"The shape or the color of a car cannot be separated from the car. The color is not the shape and the shape is not the color, and neither its shape nor its color is the car. Similarly all phenomena have characteristics and are dependent on their parts, which are not so much physical parts but characteristics. The deepest quality that all phenomena have is their lack of true existence. They exist but do not inherently exist. They exist because there is a mind to which they appear. They exist because they have parts. They exist arising from causes and conditions." (class transcript)
- Different kinds of mind ascertain Ultimate and Conventional truths.
- Object of Knowledge (i.e., “that which is known”; equivalent to Existent, Phenomenon, Object of Comprehension, etc.) categorized into the Two Truths.
- Tathagata-Buddhas are omniscient because they simultaneously comprehend the Two Truths.
- Categories that are Definite in Number: Two-fold categorizations of all Phenomena: Two Truths, Permanents & Impermanents:
- Hence, there are no more (or condensed less) than Two Truths, i.e., Buddhas do not perceive something beyond the Two Truths.
- Counters wrong views: e.g., Ultimate Truth is not an object of knowledge, i.e., that the Ultimate Truth cannot be 'known'. However, Ultimate Truth is beyond conceptual thought (i.e., a dualistic direct perceiver).
- In summary, the first presentation says all phenomena have two natures, conventional and ultimate nature or entity so all phenomena have Two Truths.
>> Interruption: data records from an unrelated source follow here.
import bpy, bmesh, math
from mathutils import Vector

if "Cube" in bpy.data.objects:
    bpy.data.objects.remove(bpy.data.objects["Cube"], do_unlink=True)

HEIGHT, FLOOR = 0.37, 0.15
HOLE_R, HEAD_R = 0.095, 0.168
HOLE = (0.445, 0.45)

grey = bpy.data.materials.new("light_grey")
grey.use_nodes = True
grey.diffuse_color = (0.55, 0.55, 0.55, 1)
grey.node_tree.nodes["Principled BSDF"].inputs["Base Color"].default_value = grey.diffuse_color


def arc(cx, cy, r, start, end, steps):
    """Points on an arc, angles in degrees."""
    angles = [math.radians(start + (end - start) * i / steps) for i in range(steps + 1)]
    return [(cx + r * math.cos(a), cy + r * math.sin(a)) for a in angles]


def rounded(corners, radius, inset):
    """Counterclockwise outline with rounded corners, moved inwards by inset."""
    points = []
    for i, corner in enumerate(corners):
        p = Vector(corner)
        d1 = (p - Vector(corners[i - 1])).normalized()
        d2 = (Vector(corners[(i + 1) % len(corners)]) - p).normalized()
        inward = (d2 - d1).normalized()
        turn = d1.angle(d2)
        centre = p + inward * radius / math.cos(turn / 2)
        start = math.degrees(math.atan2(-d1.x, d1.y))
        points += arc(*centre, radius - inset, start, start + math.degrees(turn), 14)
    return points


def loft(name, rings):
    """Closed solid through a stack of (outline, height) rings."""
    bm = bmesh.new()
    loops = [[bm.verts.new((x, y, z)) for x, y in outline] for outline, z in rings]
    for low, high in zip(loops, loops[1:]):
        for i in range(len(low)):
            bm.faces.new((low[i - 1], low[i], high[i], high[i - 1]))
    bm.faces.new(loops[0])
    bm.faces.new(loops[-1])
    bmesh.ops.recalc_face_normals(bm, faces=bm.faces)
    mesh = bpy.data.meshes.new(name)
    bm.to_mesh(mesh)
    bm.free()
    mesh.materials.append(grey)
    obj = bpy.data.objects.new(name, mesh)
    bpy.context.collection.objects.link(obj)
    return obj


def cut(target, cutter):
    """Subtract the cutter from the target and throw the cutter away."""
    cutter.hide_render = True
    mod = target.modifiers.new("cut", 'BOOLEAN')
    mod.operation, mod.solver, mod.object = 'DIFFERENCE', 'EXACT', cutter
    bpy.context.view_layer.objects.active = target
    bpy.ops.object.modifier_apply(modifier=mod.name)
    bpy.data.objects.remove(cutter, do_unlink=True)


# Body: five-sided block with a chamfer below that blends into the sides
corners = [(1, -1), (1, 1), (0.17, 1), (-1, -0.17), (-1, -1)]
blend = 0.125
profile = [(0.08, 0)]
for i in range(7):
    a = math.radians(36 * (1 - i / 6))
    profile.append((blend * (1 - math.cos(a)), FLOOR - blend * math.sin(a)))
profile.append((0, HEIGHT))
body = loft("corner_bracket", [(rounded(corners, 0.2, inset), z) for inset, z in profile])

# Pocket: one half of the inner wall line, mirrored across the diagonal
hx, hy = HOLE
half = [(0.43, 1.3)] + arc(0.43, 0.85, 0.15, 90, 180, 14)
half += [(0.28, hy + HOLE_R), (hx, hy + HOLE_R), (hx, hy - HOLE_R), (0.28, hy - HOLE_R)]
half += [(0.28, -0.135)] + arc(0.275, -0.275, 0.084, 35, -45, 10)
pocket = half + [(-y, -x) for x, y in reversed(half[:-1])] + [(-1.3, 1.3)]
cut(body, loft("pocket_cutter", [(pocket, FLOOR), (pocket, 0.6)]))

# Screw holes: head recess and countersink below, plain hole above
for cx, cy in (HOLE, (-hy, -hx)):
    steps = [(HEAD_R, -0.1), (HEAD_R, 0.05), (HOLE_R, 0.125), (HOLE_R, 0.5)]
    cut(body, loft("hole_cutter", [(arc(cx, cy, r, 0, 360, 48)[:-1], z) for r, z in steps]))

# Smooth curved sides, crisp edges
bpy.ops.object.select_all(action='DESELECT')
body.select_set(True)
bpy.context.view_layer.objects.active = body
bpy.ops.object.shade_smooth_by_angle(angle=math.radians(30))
Whereas the second is that object of knowledge can be divided into Two Truths, and there are not more.
- What would 'objective' existence mean? ...
- Phenomena are not dreams; they are dream-like …
Track 5 - Relationships Between Phenomena.
- If one phenomenon can or cannot exist without the continued existence of another phenomenon.
- Cause & Effect relationships.
- Being "of the same nature"
- Being Imputed upon Parts.
- Identical is "same name and same meaning", i.e., one.
- Equivalent means whatever is one is the other (Same Meaning but Different Names, i.e., not one'
- Same Entity & Nature, but 'not one', not identical, i.e., distinct phenomena: e.g., the Two Truths:
"The two truths are one entity or nature. However, they are not one, for they are different, distinct phenomena. The fact that the two truths are different phenomena but have one entity or nature refers to the two truths in relation to a particular phenomenon. It does not mean that every conventional truth is one entity with every ultimate truth."
This is the 7th class of the Perfection of Wisdom course addressing the Two Truths (the 1st sub-topic of the 2nd Topic (Mahayana Practice Instructions) of Chapter 1 of Maitreya's Ornament for Clear Realizations.